Fall fever has got a hold on me. Autumn’s first official day started this Monday. Pasadena is still lovely with its sticky and humid weather, but the morning is faintly colder. On my usual Trader Joe’s trek that Monday, a Sweet Pumpkin had found its way into my cart. A mini mountain of petite-sized sweet pumpkins at TJ’s was made to look even more adorable with the store’s little adage: Cut Sweet Pumpkins and bake, add cinnamon and brown sugar for a sweet treat. Their cuteness alone, was enough to sell me on a dozens of Sweet Pumpkins. But now, they were promising a delicious and festive dessert? I must have one, I thought. And at $1.99 a pop, who could resist?
It turns out too, that pumpkins–all breeds from the squash family–offer major nutrients for your hair. Instyle’s fall fashion issue even offered the tip that snacking an ounce of pumpkin seeds three times a week helps prevent hair loss. Hereditary, yes, but thin, fragile follicles are also a result of excessive levels of DHT (dihydrotestosterone) – a metabolic testosterone that normally helps teenage boys become men. Ingredients in pumpkins help break down DHT levels in the liver, helping to keep your mane thick and shiny. Here’s what one article said:
“Pumpkin seeds help to block DHT, which is responsible for genetic hair loss. This common seed is loaded with zinc and magnesium that have the ability to block enzymes, which yield DHT causing damage to follicles and result in hair loss.”
I love mother nature’s little cure-all secrets.
Once chopped open — and seeds are scraped out and properly baked for crunchy, hair-growing snacks later — Sweet Pumpkins can be baked or steamd and made into pureed for cookies, cakes, garnishes and pumpkin-flavored pancakes. Oh lord. To this day, my dad says that one of the msot delicious desserts he’s had were Grandma’s pumpkin doughnuts, which she used to bake when he was just a kid.
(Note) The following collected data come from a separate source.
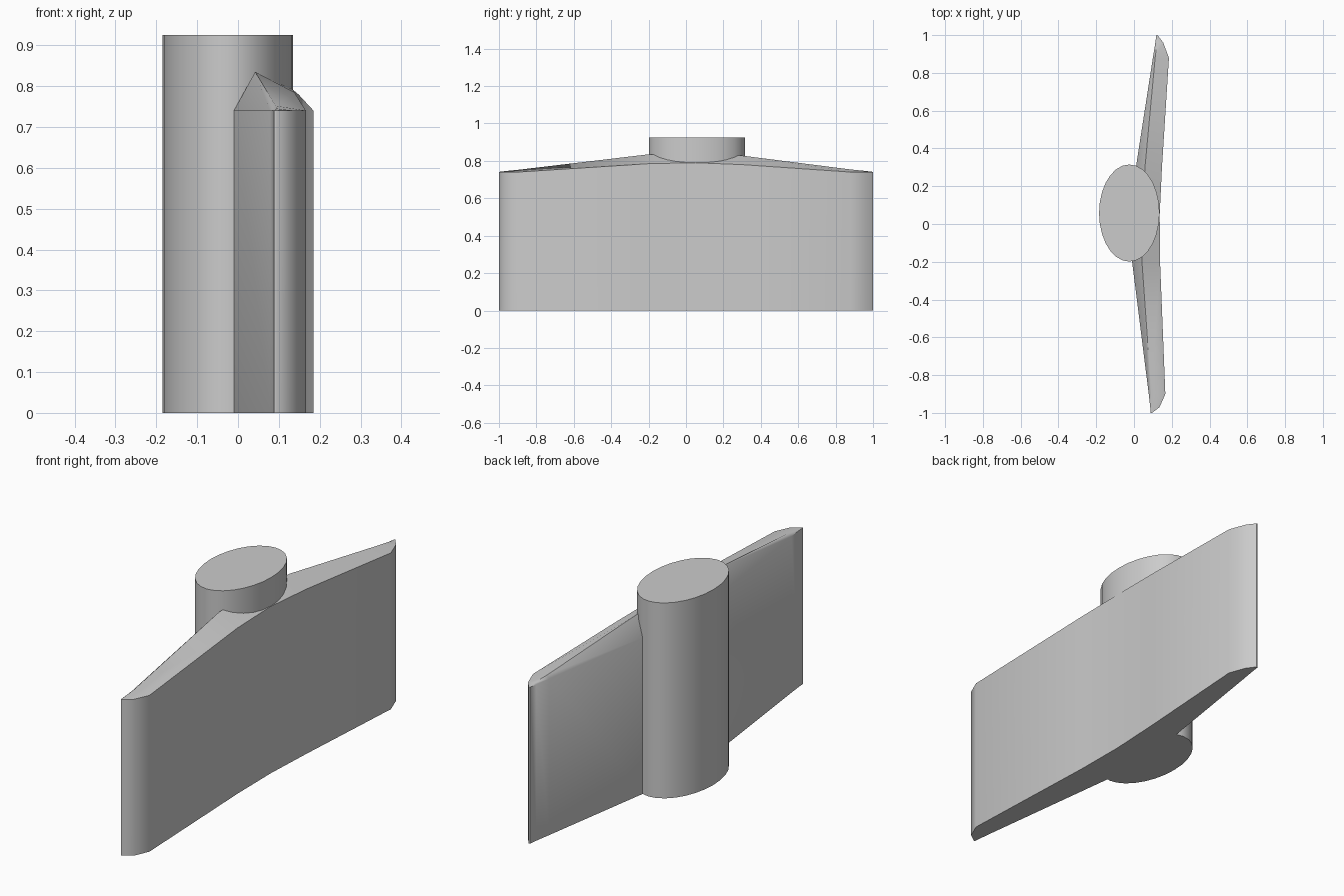
import bpy, bmesh, math

if "Cube" in bpy.data.objects:
    bpy.data.objects.remove(bpy.data.objects["Cube"])


def make_object(name, bm):
    bmesh.ops.recalc_face_normals(bm, faces=bm.faces)
    mesh = bpy.data.meshes.new(name)
    bm.to_mesh(mesh)
    bm.free()
    obj = bpy.data.objects.new(name, mesh)
    bpy.context.collection.objects.link(obj)
    bpy.ops.object.select_all(action='DESELECT')
    obj.select_set(True)
    bpy.context.view_layer.objects.active = obj
    bpy.ops.object.shade_smooth_by_angle(angle=math.radians(50))
    return obj


def loft(name, rings):
    bm = bmesh.new()
    loops = [[bm.verts.new(p) for p in ring] for ring in rings]
    n = len(loops[0])
    for a, b in zip(loops, loops[1:]):
        for i in range(n):
            j = (i + 1) % n
            bm.faces.new((a[i], a[j], b[j], b[i]))
    bm.faces.new(loops[0])
    bm.faces.new(loops[-1])
    return make_object(name, bm)


# Elliptical column
SIDES = 28
ellipse = [(-0.025 + 0.16 * math.cos(2 * math.pi * i / SIDES),
            0.058 + 0.257 * math.sin(2 * math.pi * i / SIDES))
           for i in range(SIDES)]
loft("column", [[(x, y, z) for x, y in ellipse] for z in (0, 0.925)])

# Swept panel: y, left x, ridge x, right x, left z, ridge z, right z
stations = [
    (-1.00, 0.088, 0.091, 0.095, 0.74, 0.741, 0.740),
    (-0.97, 0.086, 0.095, 0.135, 0.74, 0.745, 0.740),
    (-0.90, 0.078, 0.092, 0.166, 0.74, 0.752, 0.740),
    (-0.20, -0.010, 0.042, 0.138, 0.74, 0.835, 0.785),
    (0.05, -0.010, 0.050, 0.136, 0.74, 0.835, 0.790),
    (0.30, 0.010, 0.058, 0.148, 0.74, 0.828, 0.780),
    (0.88, 0.100, 0.112, 0.185, 0.74, 0.754, 0.740),
    (0.96, 0.113, 0.122, 0.155, 0.74, 0.746, 0.740),
    (1.00, 0.118, 0.121, 0.125, 0.74, 0.741, 0.740),
]
loft("panel", [[(xl, y, 0), (xl, y, zl), (xm, y, zm), (xr, y, zr), (xr, y, 0)]
               for y, xl, xm, xr, zl, zm, zr in stations])
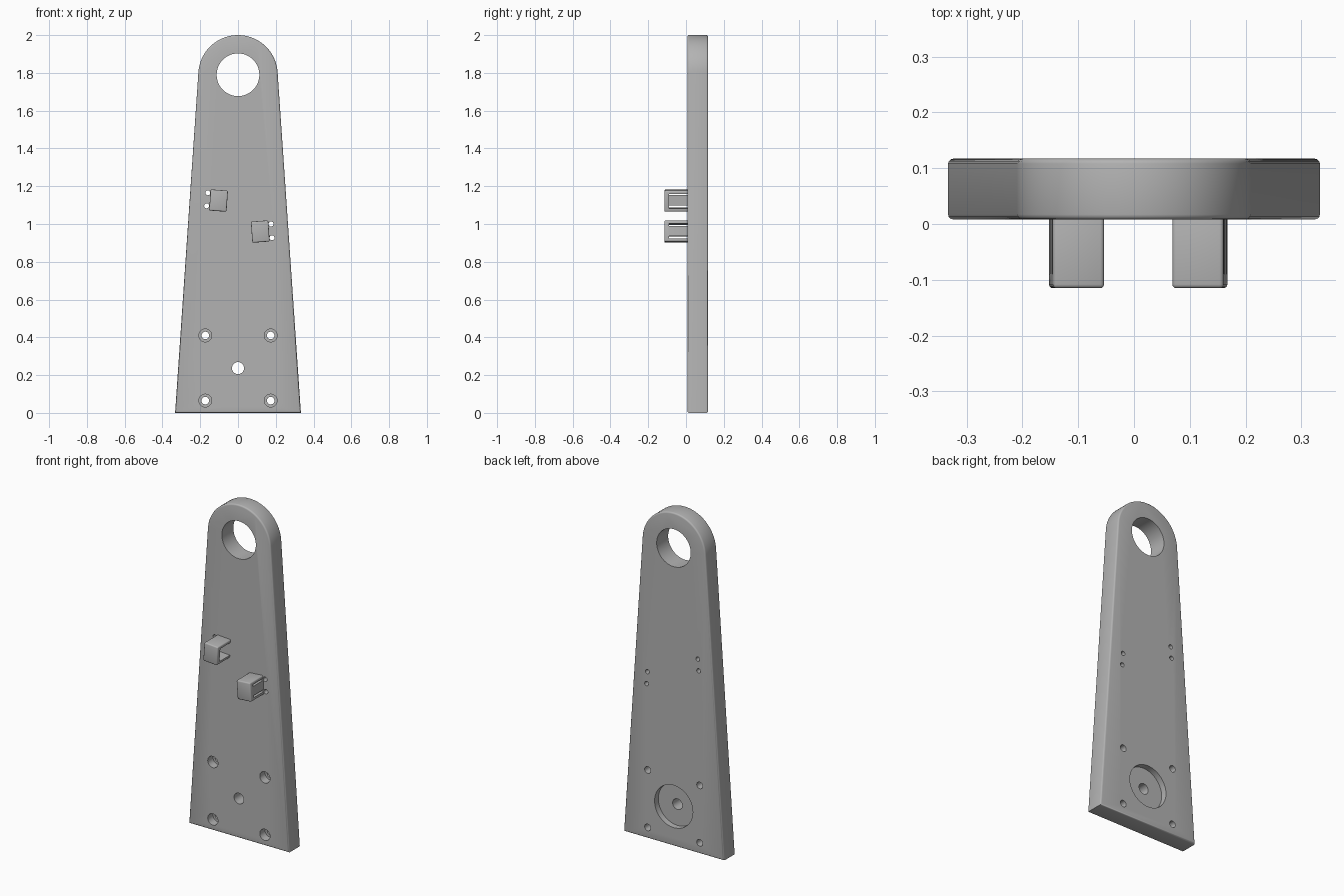
import bpy, bmesh, math
from mathutils import Matrix, Vector

if "Cube" in bpy.data.objects:
    bpy.data.objects.remove(bpy.data.objects["Cube"])

FRONT, BACK = 0.008, 0.117
EYE_Z, EYE_R, HALF = 1.79, 0.21, 0.333

grey = bpy.data.materials.new("plain grey")
grey.use_nodes = True
grey.diffuse_color = (0.45, 0.45, 0.45, 1)
grey.node_tree.nodes["Principled BSDF"].inputs["Base Color"].default_value = (0.45, 0.45, 0.45, 1)


def make(name, bm):
    bmesh.ops.recalc_face_normals(bm, faces=bm.faces)
    mesh = bpy.data.meshes.new(name)
    bm.to_mesh(mesh)
    bm.free()
    mesh.materials.append(grey)
    obj = bpy.data.objects.new(name, mesh)
    bpy.context.collection.objects.link(obj)
    return obj


def add_cylinder(bm, x, z, radius, y0, y1, sides=32):
    place = Matrix.Translation((x, (y0 + y1) / 2, z)) @ Matrix.Rotation(math.pi / 2, 4, "X")
    bmesh.ops.create_cone(bm, cap_ends=True, segments=sides, radius1=radius,
                          radius2=radius, depth=y1 - y0, matrix=place)


def box(name, low, high, frame):
    low, high = Vector(low), Vector(high)
    bm = bmesh.new()
    bmesh.ops.create_cube(bm, size=1, matrix=frame @ Matrix.Translation((low + high) / 2)
                          @ Matrix.Diagonal((*(high - low), 1)))
    return make(name, bm)


def cut(obj, cutter):
    mod = obj.modifiers.new("cut", "BOOLEAN")
    mod.operation, mod.solver, mod.object = "DIFFERENCE", "EXACT", cutter
    bpy.context.view_layer.objects.active = obj
    bpy.ops.object.modifier_apply(modifier=mod.name)
    bpy.data.objects.remove(cutter)


def round_edges(bm, edges, size):
    bmesh.ops.bevel(bm, geom=edges, offset=size, segments=3, profile=0.5, affect="EDGES")


def smooth(obj):
    bpy.ops.object.select_all(action="DESELECT")
    obj.select_set(True)
    bpy.context.view_layer.objects.active = obj
    bpy.ops.object.shade_smooth_by_angle(angle=math.radians(32))


# Tapered plate with a round top, tangent to its sides
lean = math.asin(EYE_R / math.hypot(HALF, EYE_Z))
start = math.atan2(-EYE_Z, HALF) + math.acos(EYE_R / math.hypot(HALF, EYE_Z))
outline = [(-HALF, 0), (HALF, 0)]
for i in range(49):
    a = start + (math.pi - 2 * start) * i / 48
    outline.append((EYE_R * math.cos(a), EYE_Z + EYE_R * math.sin(a)))
bm = bmesh.new()
face = bm.faces.new([bm.verts.new((x, FRONT, z)) for x, z in outline])
grown = bmesh.ops.extrude_face_region(bm, geom=[face])["geom"]
bmesh.ops.translate(bm, vec=(0, BACK - FRONT, 0),
                    verts=[g for g in grown if isinstance(g, bmesh.types.BMVert)])
bmesh.ops.recalc_face_normals(bm, faces=bm.faces)
rims = [e for e in bm.edges if abs(e.verts[0].co.y - e.verts[1].co.y) < 0.001]
round_edges(bm, rims, 0.009)
plate = make("plate", bm)

# Through holes: the eye, the centre, four bolts, and two pairs of tie holes
holes = bmesh.new()
add_cylinder(holes, 0, EYE_Z, 0.113, -0.1, 0.2, 64)
add_cylinder(holes, 0, 0.237, 0.032, -0.1, 0.2)
for x in (-0.173, 0.173):
    for z in (0.065, 0.41):
        add_cylinder(holes, x, z, 0.02, -0.1, 0.2)
for x, z in ((-0.16, 1.165), (-0.166, 1.096), (0.175, 1.0), (0.18, 0.927)):
    add_cylinder(holes, x, z, 0.013, -0.1, 0.2)
cut(plate, make("hole_cutter", holes))

# Front counterbores and the round recess at the back
recesses = bmesh.new()
for x in (-0.173, 0.173):
    for z in (0.065, 0.41):
        add_cylinder(recesses, x, z, 0.034, -0.1, FRONT + 0.05)
add_cylinder(recesses, 0, 0.237, 0.127, BACK - 0.036, 0.2, 64)
cut(plate, make("recess_cutter", recesses))
smooth(plate)

# Hollow tie blocks, each open toward the middle and slotted on the outer wall
for name, x, z, side in (("right_tie_block", -0.103, 1.124, 1),
                         ("left_tie_block", 0.118, 0.96, -1)):
    frame = Matrix.Translation((x, 0, z)) @ Matrix.Rotation(side * math.radians(4), 4, "Y")
    inner = frame @ Matrix.Rotation(0 if side > 0 else math.pi, 4, "Z")
    block = box(name, (-0.046, -0.115, -0.056), (0.046, 0.02, 0.056), frame)
    bm = bmesh.new()
    bm.from_mesh(block.data)
    round_edges(bm, bm.edges[:], 0.007)
    bm.to_mesh(block.data)
    bm.free()
    y0, y1 = (-0.09, 0.05) if side > 0 else (-0.05, 0.09)
    cut(block, box("cavity_cutter", (-0.022, y0, -0.039), (0.1, y1, 0.039), inner))
    for s in (-0.033, 0.033):
        cut(block, box("slot_cutter", (-0.1, y0, s - 0.006), (0, y1, s + 0.006), inner))
    smooth(block)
Once, my mom gave me a Halloween card with one of those soft, felt covers. It was the ’80s and the was considered fancy by my five-year-old standards. On the cover, there was an orange, smiling “fuzzy” pumpkin. The card was even shaped like a pumpkin. Inside, it said something like, “To my l’il pumpkin. Happy Halloween, I love you, Mom.” Back then, I think I had rubbed that card every moment that I could get it into my hands, just so I could feel its softness. Maybe I was just comforted by its tender surface or maybe it was a reminder of my mom. Regardless, it was the best l’il pumpkin that I’ve ever had.